+++ Source material +++

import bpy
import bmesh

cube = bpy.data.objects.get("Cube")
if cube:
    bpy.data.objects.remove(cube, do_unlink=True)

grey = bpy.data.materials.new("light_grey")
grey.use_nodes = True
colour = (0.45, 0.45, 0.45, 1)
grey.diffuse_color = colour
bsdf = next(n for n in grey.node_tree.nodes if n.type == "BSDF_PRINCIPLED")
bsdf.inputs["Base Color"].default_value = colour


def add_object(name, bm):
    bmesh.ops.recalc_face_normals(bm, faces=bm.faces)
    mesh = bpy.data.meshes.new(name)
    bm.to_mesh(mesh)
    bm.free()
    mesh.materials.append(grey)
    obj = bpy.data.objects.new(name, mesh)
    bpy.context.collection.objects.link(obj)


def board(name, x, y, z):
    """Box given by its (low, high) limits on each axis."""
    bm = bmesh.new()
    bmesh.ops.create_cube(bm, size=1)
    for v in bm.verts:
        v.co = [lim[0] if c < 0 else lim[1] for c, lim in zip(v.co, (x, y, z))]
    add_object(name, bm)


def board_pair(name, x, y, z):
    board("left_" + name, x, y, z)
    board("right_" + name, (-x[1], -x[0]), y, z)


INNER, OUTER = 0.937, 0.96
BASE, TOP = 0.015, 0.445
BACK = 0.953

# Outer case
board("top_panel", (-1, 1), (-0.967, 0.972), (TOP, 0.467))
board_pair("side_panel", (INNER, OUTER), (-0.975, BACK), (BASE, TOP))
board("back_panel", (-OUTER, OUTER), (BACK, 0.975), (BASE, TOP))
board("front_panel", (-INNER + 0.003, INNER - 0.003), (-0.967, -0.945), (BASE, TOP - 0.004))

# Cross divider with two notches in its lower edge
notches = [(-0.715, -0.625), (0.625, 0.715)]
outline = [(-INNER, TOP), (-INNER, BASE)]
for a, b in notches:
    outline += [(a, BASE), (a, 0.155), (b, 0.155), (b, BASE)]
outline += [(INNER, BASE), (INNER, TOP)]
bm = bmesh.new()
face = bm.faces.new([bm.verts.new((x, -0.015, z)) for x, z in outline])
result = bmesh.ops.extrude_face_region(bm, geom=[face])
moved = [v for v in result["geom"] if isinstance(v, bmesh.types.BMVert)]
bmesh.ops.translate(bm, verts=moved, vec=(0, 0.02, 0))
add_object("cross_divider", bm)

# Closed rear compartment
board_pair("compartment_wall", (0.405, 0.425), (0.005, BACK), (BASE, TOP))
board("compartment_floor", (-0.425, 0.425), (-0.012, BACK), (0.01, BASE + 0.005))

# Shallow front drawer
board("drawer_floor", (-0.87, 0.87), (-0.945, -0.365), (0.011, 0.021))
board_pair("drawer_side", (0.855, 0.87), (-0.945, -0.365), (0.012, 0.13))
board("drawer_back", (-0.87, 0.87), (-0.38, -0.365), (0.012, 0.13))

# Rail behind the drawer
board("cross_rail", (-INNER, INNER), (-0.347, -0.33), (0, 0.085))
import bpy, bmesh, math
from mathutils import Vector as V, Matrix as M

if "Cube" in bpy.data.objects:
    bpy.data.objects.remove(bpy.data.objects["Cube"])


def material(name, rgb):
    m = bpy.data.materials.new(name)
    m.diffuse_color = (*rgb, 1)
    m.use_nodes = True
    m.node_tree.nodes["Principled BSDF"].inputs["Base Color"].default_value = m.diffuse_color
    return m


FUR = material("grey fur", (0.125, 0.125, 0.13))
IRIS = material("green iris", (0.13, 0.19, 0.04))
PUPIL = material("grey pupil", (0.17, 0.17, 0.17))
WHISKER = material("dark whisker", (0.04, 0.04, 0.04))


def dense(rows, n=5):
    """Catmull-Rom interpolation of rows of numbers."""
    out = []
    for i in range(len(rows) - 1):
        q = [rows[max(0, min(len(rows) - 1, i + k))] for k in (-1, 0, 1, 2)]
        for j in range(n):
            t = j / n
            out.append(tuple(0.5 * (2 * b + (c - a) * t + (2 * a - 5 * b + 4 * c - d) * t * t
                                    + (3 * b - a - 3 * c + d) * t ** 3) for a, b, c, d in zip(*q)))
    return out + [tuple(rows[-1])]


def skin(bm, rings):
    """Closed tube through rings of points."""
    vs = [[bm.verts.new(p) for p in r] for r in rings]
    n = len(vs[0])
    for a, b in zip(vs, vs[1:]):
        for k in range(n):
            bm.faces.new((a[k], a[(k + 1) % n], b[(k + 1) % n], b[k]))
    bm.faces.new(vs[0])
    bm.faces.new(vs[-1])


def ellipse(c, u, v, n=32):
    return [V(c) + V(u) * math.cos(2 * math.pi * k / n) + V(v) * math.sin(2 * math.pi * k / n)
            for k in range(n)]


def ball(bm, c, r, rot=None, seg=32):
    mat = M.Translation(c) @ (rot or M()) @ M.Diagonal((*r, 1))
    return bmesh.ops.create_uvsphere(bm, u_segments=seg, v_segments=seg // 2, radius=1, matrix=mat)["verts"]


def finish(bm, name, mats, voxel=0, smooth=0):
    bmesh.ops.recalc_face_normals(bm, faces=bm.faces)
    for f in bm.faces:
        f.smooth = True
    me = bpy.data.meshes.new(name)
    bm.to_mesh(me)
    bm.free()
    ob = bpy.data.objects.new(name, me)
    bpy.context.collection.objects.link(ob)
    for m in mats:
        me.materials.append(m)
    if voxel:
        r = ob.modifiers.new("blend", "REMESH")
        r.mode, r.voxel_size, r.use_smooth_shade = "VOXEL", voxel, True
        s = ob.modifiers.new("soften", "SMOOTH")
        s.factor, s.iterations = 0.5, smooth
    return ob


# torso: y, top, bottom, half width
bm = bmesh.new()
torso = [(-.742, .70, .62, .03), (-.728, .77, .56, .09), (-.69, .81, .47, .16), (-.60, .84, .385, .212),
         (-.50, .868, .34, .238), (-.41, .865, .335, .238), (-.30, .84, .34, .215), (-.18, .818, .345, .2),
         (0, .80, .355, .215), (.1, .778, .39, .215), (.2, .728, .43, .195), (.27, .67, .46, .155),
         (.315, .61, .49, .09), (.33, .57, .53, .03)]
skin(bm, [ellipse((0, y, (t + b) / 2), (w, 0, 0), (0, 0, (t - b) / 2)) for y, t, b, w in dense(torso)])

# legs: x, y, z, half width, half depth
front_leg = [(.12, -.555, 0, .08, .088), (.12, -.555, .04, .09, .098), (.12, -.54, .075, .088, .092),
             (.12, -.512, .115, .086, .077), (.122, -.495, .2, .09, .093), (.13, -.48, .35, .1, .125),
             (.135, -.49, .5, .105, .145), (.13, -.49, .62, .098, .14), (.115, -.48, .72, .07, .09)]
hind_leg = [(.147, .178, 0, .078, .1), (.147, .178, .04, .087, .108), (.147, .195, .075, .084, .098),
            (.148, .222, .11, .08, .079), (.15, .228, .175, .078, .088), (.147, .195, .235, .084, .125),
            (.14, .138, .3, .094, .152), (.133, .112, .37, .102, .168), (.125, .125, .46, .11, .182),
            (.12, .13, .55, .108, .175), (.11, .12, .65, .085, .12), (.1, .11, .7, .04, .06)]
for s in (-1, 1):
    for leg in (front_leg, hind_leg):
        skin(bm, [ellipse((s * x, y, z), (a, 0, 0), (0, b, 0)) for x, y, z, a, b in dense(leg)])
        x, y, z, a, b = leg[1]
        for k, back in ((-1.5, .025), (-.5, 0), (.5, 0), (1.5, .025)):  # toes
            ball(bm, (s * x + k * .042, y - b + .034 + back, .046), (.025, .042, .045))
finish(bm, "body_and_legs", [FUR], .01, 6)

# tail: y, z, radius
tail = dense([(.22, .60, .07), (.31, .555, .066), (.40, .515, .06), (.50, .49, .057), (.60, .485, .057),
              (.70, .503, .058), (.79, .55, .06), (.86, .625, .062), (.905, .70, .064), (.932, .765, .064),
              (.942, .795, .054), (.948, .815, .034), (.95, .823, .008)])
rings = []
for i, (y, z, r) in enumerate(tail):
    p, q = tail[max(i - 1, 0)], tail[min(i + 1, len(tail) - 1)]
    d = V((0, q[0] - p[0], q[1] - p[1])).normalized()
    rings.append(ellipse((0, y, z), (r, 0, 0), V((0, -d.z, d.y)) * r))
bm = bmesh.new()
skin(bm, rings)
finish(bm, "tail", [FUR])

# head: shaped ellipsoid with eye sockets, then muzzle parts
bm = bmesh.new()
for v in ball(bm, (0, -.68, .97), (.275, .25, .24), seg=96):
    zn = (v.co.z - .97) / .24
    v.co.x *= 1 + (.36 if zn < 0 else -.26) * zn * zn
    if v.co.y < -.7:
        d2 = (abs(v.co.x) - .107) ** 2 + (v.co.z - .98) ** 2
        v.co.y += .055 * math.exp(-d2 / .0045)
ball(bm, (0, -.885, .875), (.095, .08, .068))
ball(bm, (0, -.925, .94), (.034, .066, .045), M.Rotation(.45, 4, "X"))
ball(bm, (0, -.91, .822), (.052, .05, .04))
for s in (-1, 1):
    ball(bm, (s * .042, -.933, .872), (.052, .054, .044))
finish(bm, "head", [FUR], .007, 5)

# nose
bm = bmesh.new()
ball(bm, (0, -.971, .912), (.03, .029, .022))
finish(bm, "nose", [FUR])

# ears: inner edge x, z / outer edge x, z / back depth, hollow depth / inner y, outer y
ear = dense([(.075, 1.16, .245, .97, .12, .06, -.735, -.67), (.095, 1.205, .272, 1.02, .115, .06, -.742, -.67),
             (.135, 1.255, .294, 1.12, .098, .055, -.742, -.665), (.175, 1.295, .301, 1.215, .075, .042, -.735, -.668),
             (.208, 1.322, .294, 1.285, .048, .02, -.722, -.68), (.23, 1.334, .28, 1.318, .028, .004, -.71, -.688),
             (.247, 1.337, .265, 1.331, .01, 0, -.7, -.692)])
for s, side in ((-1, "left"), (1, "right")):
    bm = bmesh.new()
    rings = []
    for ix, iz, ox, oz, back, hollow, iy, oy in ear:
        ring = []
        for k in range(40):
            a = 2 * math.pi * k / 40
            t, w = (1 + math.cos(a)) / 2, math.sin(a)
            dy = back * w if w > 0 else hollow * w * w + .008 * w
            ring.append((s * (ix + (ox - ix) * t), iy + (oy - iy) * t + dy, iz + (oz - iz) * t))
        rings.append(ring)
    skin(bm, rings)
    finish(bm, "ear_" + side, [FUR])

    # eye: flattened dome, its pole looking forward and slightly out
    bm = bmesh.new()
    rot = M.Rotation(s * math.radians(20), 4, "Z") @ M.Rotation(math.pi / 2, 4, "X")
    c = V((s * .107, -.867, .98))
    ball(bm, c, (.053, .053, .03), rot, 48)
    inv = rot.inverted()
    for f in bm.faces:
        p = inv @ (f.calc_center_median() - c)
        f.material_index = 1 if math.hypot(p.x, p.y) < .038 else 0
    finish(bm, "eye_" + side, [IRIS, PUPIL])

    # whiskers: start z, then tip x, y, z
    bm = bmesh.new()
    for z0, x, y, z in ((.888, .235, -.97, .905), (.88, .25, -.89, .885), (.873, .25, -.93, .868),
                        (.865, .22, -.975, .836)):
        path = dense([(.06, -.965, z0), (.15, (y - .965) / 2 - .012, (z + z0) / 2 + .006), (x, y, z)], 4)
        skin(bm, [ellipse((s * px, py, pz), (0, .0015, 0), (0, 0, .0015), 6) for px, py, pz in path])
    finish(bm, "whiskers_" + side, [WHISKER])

+++

» **Exercise requirements**
Each line from the start of the listing above through the line containing "0.975), (BASE, TOP))" must be reproduced exactly. Leave out the rest.

» **Solution**
import bpy
import bmesh

cube = bpy.data.objects.get("Cube")
if cube:
    bpy.data.objects.remove(cube, do_unlink=True)

grey = bpy.data.materials.new("light_grey")
grey.use_nodes = True
colour = (0.45, 0.45, 0.45, 1)
grey.diffuse_color = colour
bsdf = next(n for n in grey.node_tree.nodes if n.type == "BSDF_PRINCIPLED")
bsdf.inputs["Base Color"].default_value = colour


def add_object(name, bm):
    bmesh.ops.recalc_face_normals(bm, faces=bm.faces)
    mesh = bpy.data.meshes.new(name)
    bm.to_mesh(mesh)
    bm.free()
    mesh.materials.append(grey)
    obj = bpy.data.objects.new(name, mesh)
    bpy.context.collection.objects.link(obj)


def board(name, x, y, z):
    """Box given by its (low, high) limits on each axis."""
    bm = bmesh.new()
    bmesh.ops.create_cube(bm, size=1)
    for v in bm.verts:
        v.co = [lim[0] if c < 0 else lim[1] for c, lim in zip(v.co, (x, y, z))]
    add_object(name, bm)


def board_pair(name, x, y, z):
    board("left_" + name, x, y, z)
    board("right_" + name, (-x[1], -x[0]), y, z)


INNER, OUTER = 0.937, 0.96
BASE, TOP = 0.015, 0.445
BACK = 0.953

# Outer case
board("top_panel", (-1, 1), (-0.967, 0.972), (TOP, 0.467))
board_pair("side_panel", (INNER, OUTER), (-0.975, BACK), (BASE, TOP))
board("back_panel", (-OUTER, OUTER), (BACK, 0.975), (BASE, TOP))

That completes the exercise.